Comic literature Hostile to humour? German critics versus comic literature

Jakob Hein
Jakob Hein | Photo (detail): © Katharina Behling

According to the authors Jakob Hein and Jürgen Witte, representatives of the comic genre are being consistently ignored. Are the people in the culture sections and on the literary juries really that narrow-minded?

What have Uwe Tellkamp, Ursula Krechel and Terézia Mora got in common? Or Friedrich Christian Delius and Martin Mosebach? They are of course notable figures on the contemporary German literary scene – and they have received one or other of the most prestigious awards made by that scene, such as the Georg Büchner Prize or the German Book Prize. It’s not that their writer-colleagues Jakob Hein and Jürgen Witte would deny their merits, and yet the above-mentioned list of prize-winners indirectly confirms their thesis: a chronic state of affairs exists in the reception of German literature.

In their book Deutsche und Humor. Geschichte einer Feindschaft (Germans and Humour.
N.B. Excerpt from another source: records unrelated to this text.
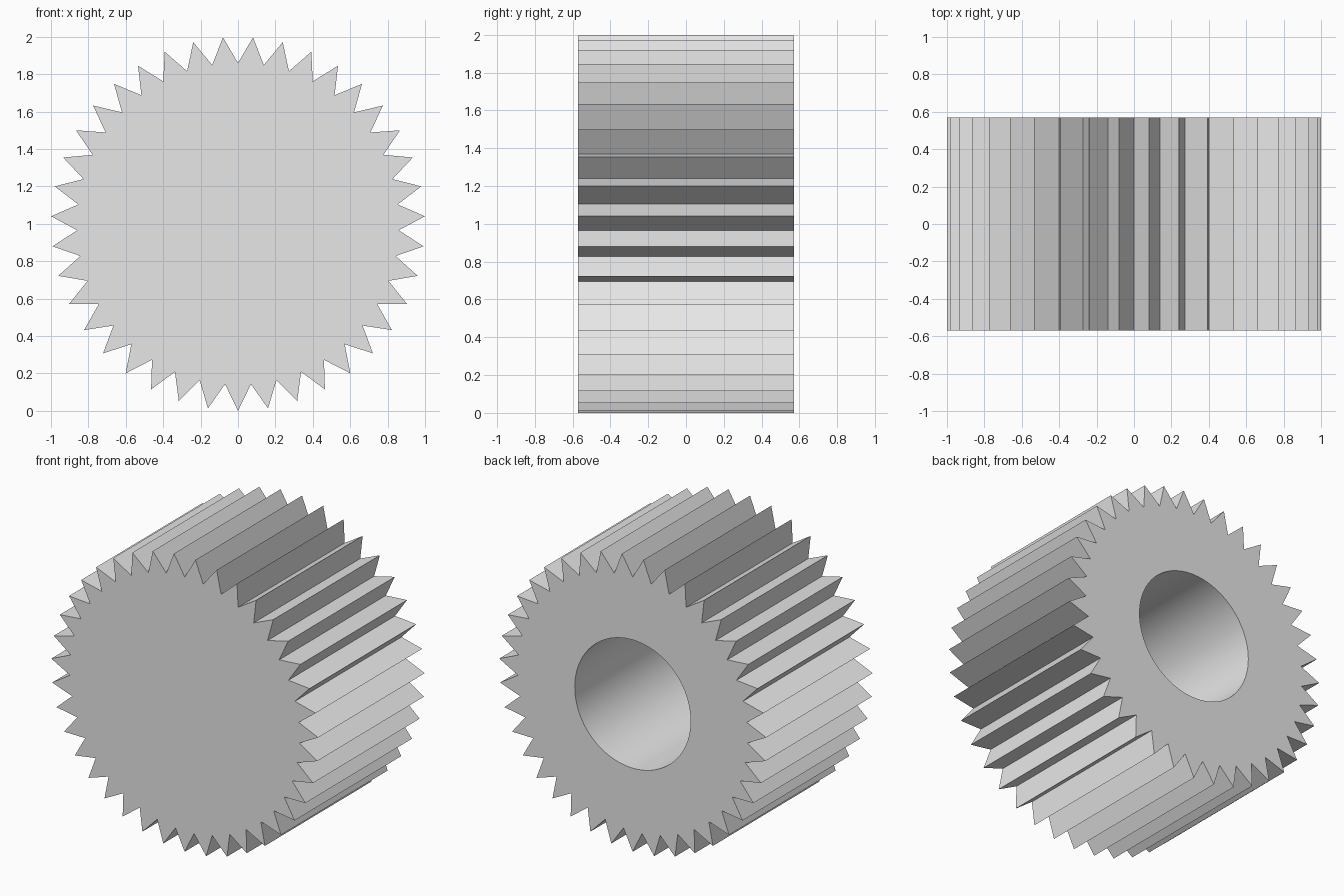
import bpy
import bmesh
from math import pi, sin, cos, radians

cube = bpy.data.objects.get("Cube")
if cube:
    bpy.data.objects.remove(cube, do_unlink=True)

TEETH = 39
TIP_RADIUS, ROOT_RADIUS = 1.0, 0.86
HALF_LENGTH = 0.57
BORE_RADIUS, BORE_DEPTH = 0.434, 1.0
CENTRE_Z = 1.0


def make_material(name, colour):
    mat = bpy.data.materials.new(name)
    mat.use_nodes = True
    mat.diffuse_color = colour
    mat.node_tree.nodes["Principled BSDF"].inputs["Base Color"].default_value = colour
    return mat


def extruded_outline(name, outline, y_front, y_back):
    """Solid prism along y from a closed outline of (x, z) points."""
    bm = bmesh.new()
    front = bm.faces.new([bm.verts.new((x, y_front, z)) for x, z in outline])
    result = bmesh.ops.extrude_face_region(bm, geom=[front], use_keep_orig=True)
    moved = [v for v in result["geom"] if isinstance(v, bmesh.types.BMVert)]
    bmesh.ops.translate(bm, verts=moved, vec=(0, y_back - y_front, 0))
    bmesh.ops.recalc_face_normals(bm, faces=bm.faces)
    mesh = bpy.data.meshes.new(name)
    bm.to_mesh(mesh)
    bm.free()
    obj = bpy.data.objects.new(name, mesh)
    bpy.context.collection.objects.link(obj)
    return obj


def ring(count, radius_of):
    """Closed outline starting at the lowest point of the wheel."""
    return [(radius_of(i) * sin(2 * pi * i / count),
             CENTRE_Z - radius_of(i) * cos(2 * pi * i / count))
            for i in range(count)]


# Toothed body: tips and roots alternate around the outline
gear = extruded_outline(
    "gear_body",
    ring(2 * TEETH, lambda i: ROOT_RADIUS if i % 2 else TIP_RADIUS),
    -HALF_LENGTH, HALF_LENGTH)
gear.data.materials.append(make_material("light grey", (0.8, 0.8, 0.8, 1)))

# Blind round bore, open at the back
cutter = extruded_outline(
    "bore_cutter", ring(96, lambda i: BORE_RADIUS),
    HALF_LENGTH - BORE_DEPTH, HALF_LENGTH + 0.2)
cutter.hide_render = True

bore = gear.modifiers.new("bore", 'BOOLEAN')
bore.operation = 'DIFFERENCE'
bore.solver = 'EXACT'
bore.object = cutter

bpy.ops.object.select_all(action='DESELECT')
gear.select_set(True)
bpy.context.view_layer.objects.active = gear
bpy.ops.object.modifier_apply(modifier=bore.name)
bpy.data.objects.remove(cutter, do_unlink=True)

# Smooth bore wall, crisp teeth
bpy.ops.object.shade_smooth_by_angle(angle=radians(20))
The History of an Enmity), published in 2013, the two authors certainly don’t mince their words. “So far, comic literature has not been acknowledged in the form of serious awards,” we read. Humorous art was consistently ignored. To avoid misunderstandings, however, it must be said that Hein and Witte do not fall back on the cliché of the Germans lacking a sense of humour or Germany lacking top-class humorous art. What they criticize is the failure on the part of critics to acknowledge such authors and the dearth of top awards presented to them. In the 60-year history of the Georg Büchner Prize, there may well have been numerous winners “who have exhibited involuntary humour, but at most three who can be deliberately called humorous.” And among the works nominated for the German Book Prize since 2005, there have been “just three humorous books” to date.

A sometimes uptight treatment

Is this grievance appropriate? One of those to whom they address their complaint actually agrees with them. Uwe Wittstock, established literary critic and literary editor of the news magazine Focus, has been on many a jury and confirms that the atmosphere in the consultation rooms can be rather uneasy. “It’s amazing how strong the resistance to comic art really is,” says Wittstock. At one of the jury debates about the German Book Prize, he even heard someone claim that a work that appeals to a large audience must be bad literature.

For his part, Wittstock has a weakness for writers with a biting humour; he likes Thomas Gsella, Oliver Maria Schmitt and others from the circle around the satirical magazine Titanic. Wittstock was active in ensuring that the humorist and cartoonist Robert Gernhardt, who died in 2006, received the Bertolt Brecht Prize of the city of Augsburg. “Getting that through was anything but easy,” Wittstock remembers. In this context it is worth recalling the presentation of the 2008 Kleist Prize to the writer and satirist Max Goldt. The latter accepted the prize with the casual remark, “that certainly figures”, thereby prompting the critic Thomas Steinfeld to publish a contradiction in the Süddeutsche Zeitung. In his view, it did not figure at all. For Wittstock, this was just further proof of the continued uptight treatment of a decidedly humorous art. “Donors want the prize they fund to have a high status, so the names of great writers are selected, as these help to maintain the status of the prize.”

Even reviewers have to “laugh heartily” sometimes

But are people really always so blinkered? Yes, say Hein and Witte, and broaden their range: “Helge Schneider, Sven Regener, Karen Duve, Wladimir Kaminer and Heinz Strunk are celebrated by countless fans, but they are not honoured as artists,” they write. But it’s difficult to keep up that claim. Since Duve’s Rain and Regener’s Herr Lehmann appeared, the two authors have indeed been favourites of the culture sections. But Hein and Witte go even further and lament that no reviewer would ever dare to admit “how heartily he laughed” or “chortled”. Yet to find one such statement one only has to look at the review of Jochen Schmidt’s 2013 novel Schneckenmühle by Volker Weidermann, head of the culture section of the Frankfurter Allgemeine Sonntagszeitung.

Rainer Moritz, also a literary critic and director of the Hamburg House of Literature, sees no real reason to speak of comic literature being ostracised. “Certainly that was the case for a long time, but those former restrictions have been much loosened since. Things are much easier today for comic literature.” Of course Moritz has noticed that comic literature plays hardly any role in the German Book Prize. At the same time, however, he recalls the award of the 2008 Ingeborg Bachmann Prize to Tilman Rammstedt, one of the more cheerful representatives of his guild, and points to Wolf Haas, who received the 2013 Bremen Literature Prize.

So what’s the story in the world of literature when it comes to evaluating and acknowledging the comic? There can be no doubt that things are in the process of changing. Nevertheless, it will surely be some time before the demand made by Hein and Witte is fulfilled: a distinction should be made only between good and bad, and not between serious and comic art.

Hein, Jakob und Jürgen Witte: Die Deutschen und der Humor. Geschichte einer Feindschaft; Galiani, 2013.